For the word "points", search the records and show each line in which it occurs.

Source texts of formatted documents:
_____
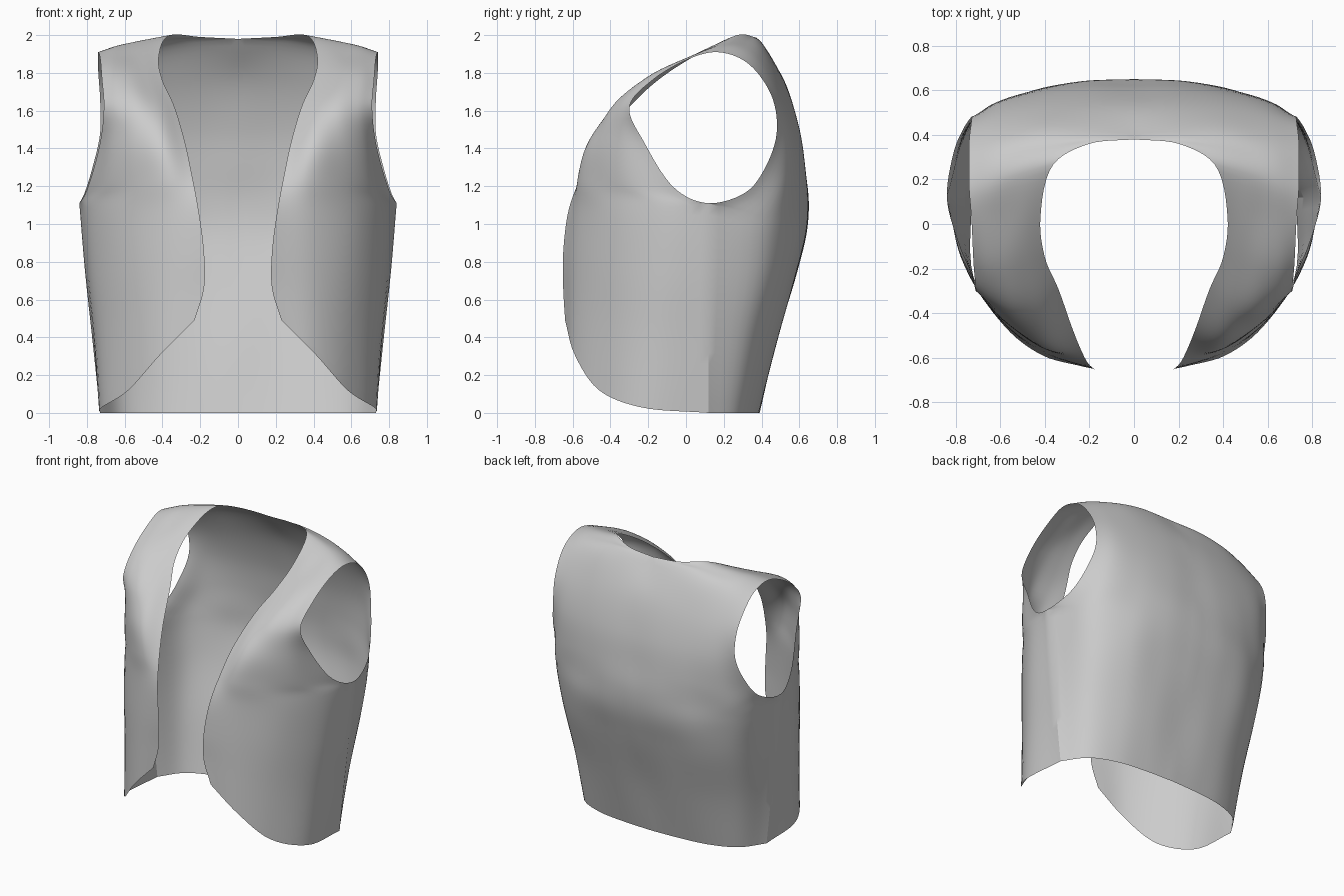
import bpy
import bmesh
from mathutils import Vector

STEPS = 6  # surface subdivisions between neighbouring guide points

# Guide rows in hundredths of a unit, each running from the opening to the side.
# Front: curved hem up to the upper chest
front_rows = [
    [(23, -64, 49), (41, -59, 31), (58, -46, 12), (72, -24, 3), (73, 12, 0)],
    [(18, -65, 66), (41, -58, 56), (60, -43, 47), (74, -20, 40), (77, 12, 38)],
    [(18, -65, 85), (41, -57, 82), (62, -41, 78), (77, -16, 75), (81, 12, 75)],
    [(21, -62, 108), (40, -56, 108), (62, -40, 107), (77, -16, 108), (84, 12, 111)],
    [(24, -56, 124), (37, -57, 124), (54, -47, 123), (69, -31, 121), (80, -5, 118)],
    [(28, -46, 143), (40, -52, 143), (54, -46, 143), (66, -35, 143), (73, -22, 143)],
    [(34, -29, 163), (43, -38, 161), (53, -40, 161), (63, -36, 161), (71, -30, 162)],
    [(40, -15, 176), (48, -18, 177), (57, -20, 178), (65, -21, 177), (72, -18, 176)],
    [(42, 3, 188), (49, 3, 189), (57, 3, 189), (65, 3, 189), (73, 3, 188)],
]
# Shoulder: over the top and around to the back of the neck
shoulder_rows = [
    [(36, 27, 200), (46, 24, 198), (56, 21, 196), (65, 18, 194), (74, 16, 191)],
    [(20, 36, 199), (36, 34, 198), (50, 31, 196), (63, 29, 193), (74, 28, 188)],
    [(0, 38, 198), (22, 40, 196), (42, 40, 193), (60, 38, 188), (74, 37, 181)],
]
# Back: shoulder blades down to the straight hem
back_rows = [
    [(0, 52, 176), (20, 52, 175), (40, 51, 173), (59, 49, 169), (73, 46, 166)],
    [(0, 60, 150), (20, 60, 150), (42, 58, 149), (61, 54, 148), (73, 48, 148)],
    [(0, 63, 130), (22, 63, 129), (44, 60, 128), (65, 53, 127), (77, 42, 130)],
    [(0, 65, 112), (24, 64, 112), (48, 59, 112), (70, 49, 113), (81, 32, 117)],
    [(0, 64, 96), (26, 63, 96), (50, 58, 97), (73, 44, 101), (84, 12, 111)],
    [(0, 59, 75), (25, 58, 75), (49, 54, 75), (70, 41, 75), (81, 12, 75)],
    [(0, 48, 38), (24, 48, 38), (46, 44, 38), (66, 33, 38), (77, 12, 38)],
    [(0, 39, 0), (22, 38, 0), (44, 35, 0), (62, 27, 0), (73, 12, 0)],
]
UNDERARM = 3  # guide row, counted from either hem, where the side seam ends
NECK = len(front_rows) + len(shoulder_rows) - 1  # guide row at the back of the neck


def slope(before, here, after):
    """Tangent at a point, evened out for unequal spacing."""
    back, ahead = (here - before).length ** 0.5, (after - here).length ** 0.5
    return ((here - before) / back + (after - here) / ahead
            - (after - before) / (back + ahead))


def smooth_path(points, closed=False):
    """Sample a smooth curve that passes through every point."""
    if closed:
        first, last = points[-2], points[1]
    else:
        first, last = 2 * points[0] - points[1], 2 * points[-1] - points[-2]
    padded = [first, *points, last]
    path = []
    for a, b, c, d in zip(padded, padded[1:], padded[2:], padded[3:]):
        span = (c - b).length ** 0.5
        leave, arrive = slope(a, b, c) * span, slope(b, c, d) * span
        for step in range(STEPS):
            t = step / STEPS
            ease = t * t * (3 - 2 * t)
            path.append(b.lerp(c, ease) + leave * t * (1 - t) ** 2
                        - arrive * t * t * (1 - t))
    return path + [points[-1]]


def smooth_patch(rows):
    """Sample up every guide column, then along the rows."""
    columns = [[Vector(p) / 100 for p in column] for column in zip(*rows)]
    opening, *middle, side = columns
    # Opening edge turns a corner at the back of the neck
    fine = [smooth_path(opening[:NECK + 1])[:-1] + smooth_path(opening[NECK:])]
    fine += [smooth_path(column) for column in middle]
    # Outer edge: front seam, round armhole, back seam
    fine.append(smooth_path(side[:UNDERARM + 1])[:-1]
                + smooth_path(side[UNDERARM:-UNDERARM], closed=True)[:-1]
                + smooth_path(side[-UNDERARM - 1:]))
    return [smooth_path(list(row)) for row in zip(*fine)]


def make_material(name, colour):
    material = bpy.data.materials.new(name)
    material.use_nodes = True
    material.diffuse_color = colour
    shader = material.node_tree.nodes["Principled BSDF"]
    shader.inputs["Base Color"].default_value = colour
    shader.inputs["Roughness"].default_value = 0.8
    return material


def make_vest():
    grid = smooth_patch(front_rows + shoulder_rows + back_rows)
    bm = bmesh.new()
    verts = [[bm.verts.new(point) for point in row] for row in grid]
    for low, high in zip(verts, verts[1:]):
        for j in range(len(low) - 1):
            bm.faces.new((low[j], low[j + 1], high[j + 1], high[j]))
    # Sew the front to the back along the side seam
    bmesh.ops.remove_doubles(bm, verts=bm.verts, dist=0.0005)

    mesh = bpy.data.meshes.new("vest")
    bm.to_mesh(mesh)
    bm.free()
    vest = bpy.data.objects.new("vest", mesh)
    bpy.context.collection.objects.link(vest)

    # Other half, joined at the centre back
    mirror = vest.modifiers.new("other_half", "MIRROR")
    mirror.use_clip = True
    mirror.merge_threshold = 0.001
    return vest


default_cube = bpy.data.objects.get("Cube")
if default_cube:
    bpy.data.objects.remove(default_cube, do_unlink=True)

vest = make_vest()
vest.data.materials.append(make_material("grey cloth", (0.6, 0.6, 0.6, 1)))
bpy.ops.object.select_all(action="DESELECT")
vest.select_set(True)
bpy.context.view_layer.objects.active = vest
bpy.ops.object.shade_smooth_by_angle()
_____
#### RESULT
STEPS = 6  # surface subdivisions between neighbouring guide points
def smooth_path(points, closed=False):
        first, last = points[-2], points[1]
        first, last = 2 * points[0] - points[1], 2 * points[-1] - points[-2]
    padded = [first, *points, last]
    return path + [points[-1]]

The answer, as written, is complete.